Material provided.
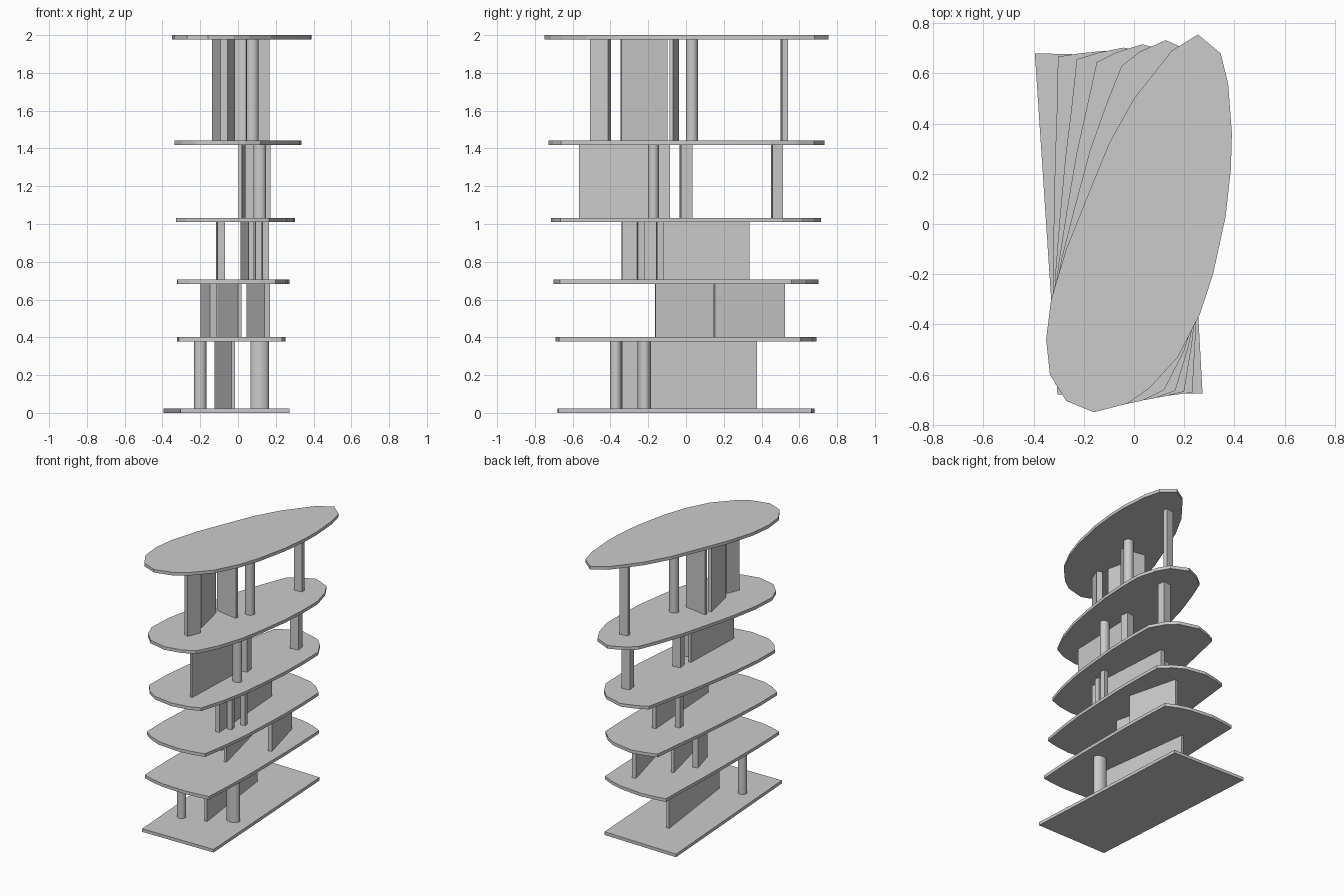
import bpy, bmesh, math
from mathutils import Vector

cube = bpy.data.objects.get("Cube")
if cube:
    bpy.data.objects.remove(cube, do_unlink=True)

grey = bpy.data.materials.new("concrete_grey")
grey.use_nodes = True
colour = (0.6, 0.6, 0.6, 1)
grey.diffuse_color = colour
grey.node_tree.nodes["Principled BSDF"].inputs["Base Color"].default_value = colour


def prism(name, outline, z0, z1):
    """Extrude a flat outline from z0 to z1."""
    bm = bmesh.new()
    face = bm.faces.new([bm.verts.new((x, y, z0)) for x, y in outline])
    new = bmesh.ops.extrude_face_region(bm, geom=[face])["geom"]
    bmesh.ops.translate(bm, vec=(0, 0, z1 - z0),
                        verts=[v for v in new if isinstance(v, bmesh.types.BMVert)])
    bmesh.ops.recalc_face_normals(bm, faces=bm.faces)
    mesh = bpy.data.meshes.new(name)
    bm.to_mesh(mesh)
    bm.free()
    mesh.materials.append(grey)
    obj = bpy.data.objects.new(name, mesh)
    bpy.context.collection.objects.link(obj)
    return obj


def wall(name, level, start, end, thick=0.02):
    """Thin straight wall between two plan points."""
    a, b = Vector(start), Vector(end)
    side = (b - a).normalized().orthogonal() * thick / 2
    prism(name, [a + side, b + side, b - side, a - side], *storey(level))


def post(name, level, x, y, w, d, turn=8):
    """Square post, slightly turned."""
    c, s = math.cos(math.radians(turn)), math.sin(math.radians(turn))
    pts = [(x + c * u - s * v, y + s * u + c * v)
           for u, v in ((-w / 2, -d / 2), (w / 2, -d / 2), (w / 2, d / 2), (-w / 2, d / 2))]
    prism(name, pts, *storey(level))


def column(name, level, x, y, rx, ry):
    """Round column with smooth sides."""
    pts = [(x + rx * math.cos(i * math.tau / 24), y + ry * math.sin(i * math.tau / 24))
           for i in range(24)]
    obj = prism(name, pts, *storey(level))
    for f in obj.data.polygons:
        f.use_smooth = abs(f.normal.z) < 0.5


# Floor heights (underside) and slab thickness
floors = [0, 0.378, 0.683, 1.01, 1.418, 1.977]
slab = 0.023


def storey(level):
    return floors[level] + slab, floors[level + 1]


# Ground outline corners; each side morphs into a run of roof outline points.
# Each roof point is (x, y, fraction along the ground side).
corners = [(-0.395, 0.68), (0.2, 0.665), (0.273, -0.675), (-0.305, -0.68)]
roof_sides = [
    [(0.087, 0.61, 0), (0.15, 0.69, 0.16), (0.255, 0.755, 0.33),
     (0.345, 0.68, 0.66), (0.375, 0.56, 0.83)],
    [(0.39, 0.36, 0), (0.386, 0.22, 0.17), (0.365, 0.03, 0.33), (0.315, -0.2, 0.5),
     (0.262, -0.36, 0.67), (0.175, -0.53, 0.83)],
    [(0.06, -0.655, 0), (-0.025, -0.715, 0.16), (-0.16, -0.75, 0.33),
     (-0.27, -0.705, 0.66), (-0.335, -0.6, 0.83)],
    [(-0.35, -0.46, 0), (-0.33, -0.3, 0.17), (-0.27, -0.1, 0.33), (-0.19, 0.1, 0.5),
     (-0.1, 0.32, 0.67), (0, 0.5, 0.83)],
]

# Floor slabs blending from rectangle to leaning oval
for i, z in enumerate(floors):
    t = z / floors[-1]
    outline = []
    for k, side in enumerate(roof_sides):
        a, b = Vector(corners[k]), Vector(corners[(k + 1) % 4])
        for x, y, u in side:
            outline.append(a.lerp(b, u).lerp(Vector((x, y)), t))
    prism(f"floor_slab_{i + 1}", outline, z, z + slab)

# First storey
wall("long_wall_1", 0, (-0.025, -0.34), (-0.115, 0.375))
column("small_column_1", 0, -0.2, -0.372, 0.032, 0.03)
column("large_column_1", 0, 0.115, -0.22, 0.05, 0.036)

# Second storey
wall("right_wall_2", 1, (0.155, 0.15), (0.06, 0.52), 0.03)
wall("middle_wall_2", 1, (0.01, -0.163), (-0.1, 0.3))
wall("short_wall_2", 1, (-0.13, -0.03), (-0.18, 0.15), 0.04)

# Third storey
wall("long_wall_3", 2, (0.07, -0.34), (0.027, 0.335), 0.03)
post("front_post_3", 2, 0.108, -0.24, 0.036, 0.036)
post("side_post_3", 2, 0.145, -0.138, 0.036, 0.036)
post("back_post_3", 2, -0.092, 0.21, 0.04, 0.05)

# Fourth storey
wall("front_wall_4", 3, (0.012, -0.565), (0.03, -0.085))
column("round_column_4", 3, 0.115, -0.172, 0.034, 0.029)
post("middle_post_4", 3, 0.06, 0, 0.058, 0.06)
post("back_post_4", 3, 0.138, 0.482, 0.062, 0.057)

# Fifth storey
wall("front_wall_5", 4, (-0.075, -0.5), (-0.035, -0.405), 0.04)
wall("side_wall_5", 4, (-0.07, -0.345), (-0.125, -0.1), 0.025)
wall("cross_wall_5", 4, (-0.13, -0.048), (0.045, -0.078))
column("round_column_5", 4, 0.075, 0.032, 0.034, 0.032)
post("back_post_5", 4, 0.135, 0.52, 0.062, 0.032)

Exercise objective. Each record above, in full: return it exactly, pictures excluded.

Expected answer.
import bpy, bmesh, math
from mathutils import Vector

cube = bpy.data.objects.get("Cube")
if cube:
    bpy.data.objects.remove(cube, do_unlink=True)

grey = bpy.data.materials.new("concrete_grey")
grey.use_nodes = True
colour = (0.6, 0.6, 0.6, 1)
grey.diffuse_color = colour
grey.node_tree.nodes["Principled BSDF"].inputs["Base Color"].default_value = colour


def prism(name, outline, z0, z1):
    """Extrude a flat outline from z0 to z1."""
    bm = bmesh.new()
    face = bm.faces.new([bm.verts.new((x, y, z0)) for x, y in outline])
    new = bmesh.ops.extrude_face_region(bm, geom=[face])["geom"]
    bmesh.ops.translate(bm, vec=(0, 0, z1 - z0),
                        verts=[v for v in new if isinstance(v, bmesh.types.BMVert)])
    bmesh.ops.recalc_face_normals(bm, faces=bm.faces)
    mesh = bpy.data.meshes.new(name)
    bm.to_mesh(mesh)
    bm.free()
    mesh.materials.append(grey)
    obj = bpy.data.objects.new(name, mesh)
    bpy.context.collection.objects.link(obj)
    return obj


def wall(name, level, start, end, thick=0.02):
    """Thin straight wall between two plan points."""
    a, b = Vector(start), Vector(end)
    side = (b - a).normalized().orthogonal() * thick / 2
    prism(name, [a + side, b + side, b - side, a - side], *storey(level))


def post(name, level, x, y, w, d, turn=8):
    """Square post, slightly turned."""
    c, s = math.cos(math.radians(turn)), math.sin(math.radians(turn))
    pts = [(x + c * u - s * v, y + s * u + c * v)
           for u, v in ((-w / 2, -d / 2), (w / 2, -d / 2), (w / 2, d / 2), (-w / 2, d / 2))]
    prism(name, pts, *storey(level))


def column(name, level, x, y, rx, ry):
    """Round column with smooth sides."""
    pts = [(x + rx * math.cos(i * math.tau / 24), y + ry * math.sin(i * math.tau / 24))
           for i in range(24)]
    obj = prism(name, pts, *storey(level))
    for f in obj.data.polygons:
        f.use_smooth = abs(f.normal.z) < 0.5


# Floor heights (underside) and slab thickness
floors = [0, 0.378, 0.683, 1.01, 1.418, 1.977]
slab = 0.023


def storey(level):
    return floors[level] + slab, floors[level + 1]


# Ground outline corners; each side morphs into a run of roof outline points.
# Each roof point is (x, y, fraction along the ground side).
corners = [(-0.395, 0.68), (0.2, 0.665), (0.273, -0.675), (-0.305, -0.68)]
roof_sides = [
    [(0.087, 0.61, 0), (0.15, 0.69, 0.16), (0.255, 0.755, 0.33),
     (0.345, 0.68, 0.66), (0.375, 0.56, 0.83)],
    [(0.39, 0.36, 0), (0.386, 0.22, 0.17), (0.365, 0.03, 0.33), (0.315, -0.2, 0.5),
     (0.262, -0.36, 0.67), (0.175, -0.53, 0.83)],
    [(0.06, -0.655, 0), (-0.025, -0.715, 0.16), (-0.16, -0.75, 0.33),
     (-0.27, -0.705, 0.66), (-0.335, -0.6, 0.83)],
    [(-0.35, -0.46, 0), (-0.33, -0.3, 0.17), (-0.27, -0.1, 0.33), (-0.19, 0.1, 0.5),
     (-0.1, 0.32, 0.67), (0, 0.5, 0.83)],
]

# Floor slabs blending from rectangle to leaning oval
for i, z in enumerate(floors):
    t = z / floors[-1]
    outline = []
    for k, side in enumerate(roof_sides):
        a, b = Vector(corners[k]), Vector(corners[(k + 1) % 4])
        for x, y, u in side:
            outline.append(a.lerp(b, u).lerp(Vector((x, y)), t))
    prism(f"floor_slab_{i + 1}", outline, z, z + slab)

# First storey
wall("long_wall_1", 0, (-0.025, -0.34), (-0.115, 0.375))
column("small_column_1", 0, -0.2, -0.372, 0.032, 0.03)
column("large_column_1", 0, 0.115, -0.22, 0.05, 0.036)

# Second storey
wall("right_wall_2", 1, (0.155, 0.15), (0.06, 0.52), 0.03)
wall("middle_wall_2", 1, (0.01, -0.163), (-0.1, 0.3))
wall("short_wall_2", 1, (-0.13, -0.03), (-0.18, 0.15), 0.04)

# Third storey
wall("long_wall_3", 2, (0.07, -0.34), (0.027, 0.335), 0.03)
post("front_post_3", 2, 0.108, -0.24, 0.036, 0.036)
post("side_post_3", 2, 0.145, -0.138, 0.036, 0.036)
post("back_post_3", 2, -0.092, 0.21, 0.04, 0.05)

# Fourth storey
wall("front_wall_4", 3, (0.012, -0.565), (0.03, -0.085))
column("round_column_4", 3, 0.115, -0.172, 0.034, 0.029)
post("middle_post_4", 3, 0.06, 0, 0.058, 0.06)
post("back_post_4", 3, 0.138, 0.482, 0.062, 0.057)

# Fifth storey
wall("front_wall_5", 4, (-0.075, -0.5), (-0.035, -0.405), 0.04)
wall("side_wall_5", 4, (-0.07, -0.345), (-0.125, -0.1), 0.025)
wall("cross_wall_5", 4, (-0.13, -0.048), (0.045, -0.078))
column("round_column_5", 4, 0.075, 0.032, 0.034, 0.032)
post("back_post_5", 4, 0.135, 0.52, 0.062, 0.032)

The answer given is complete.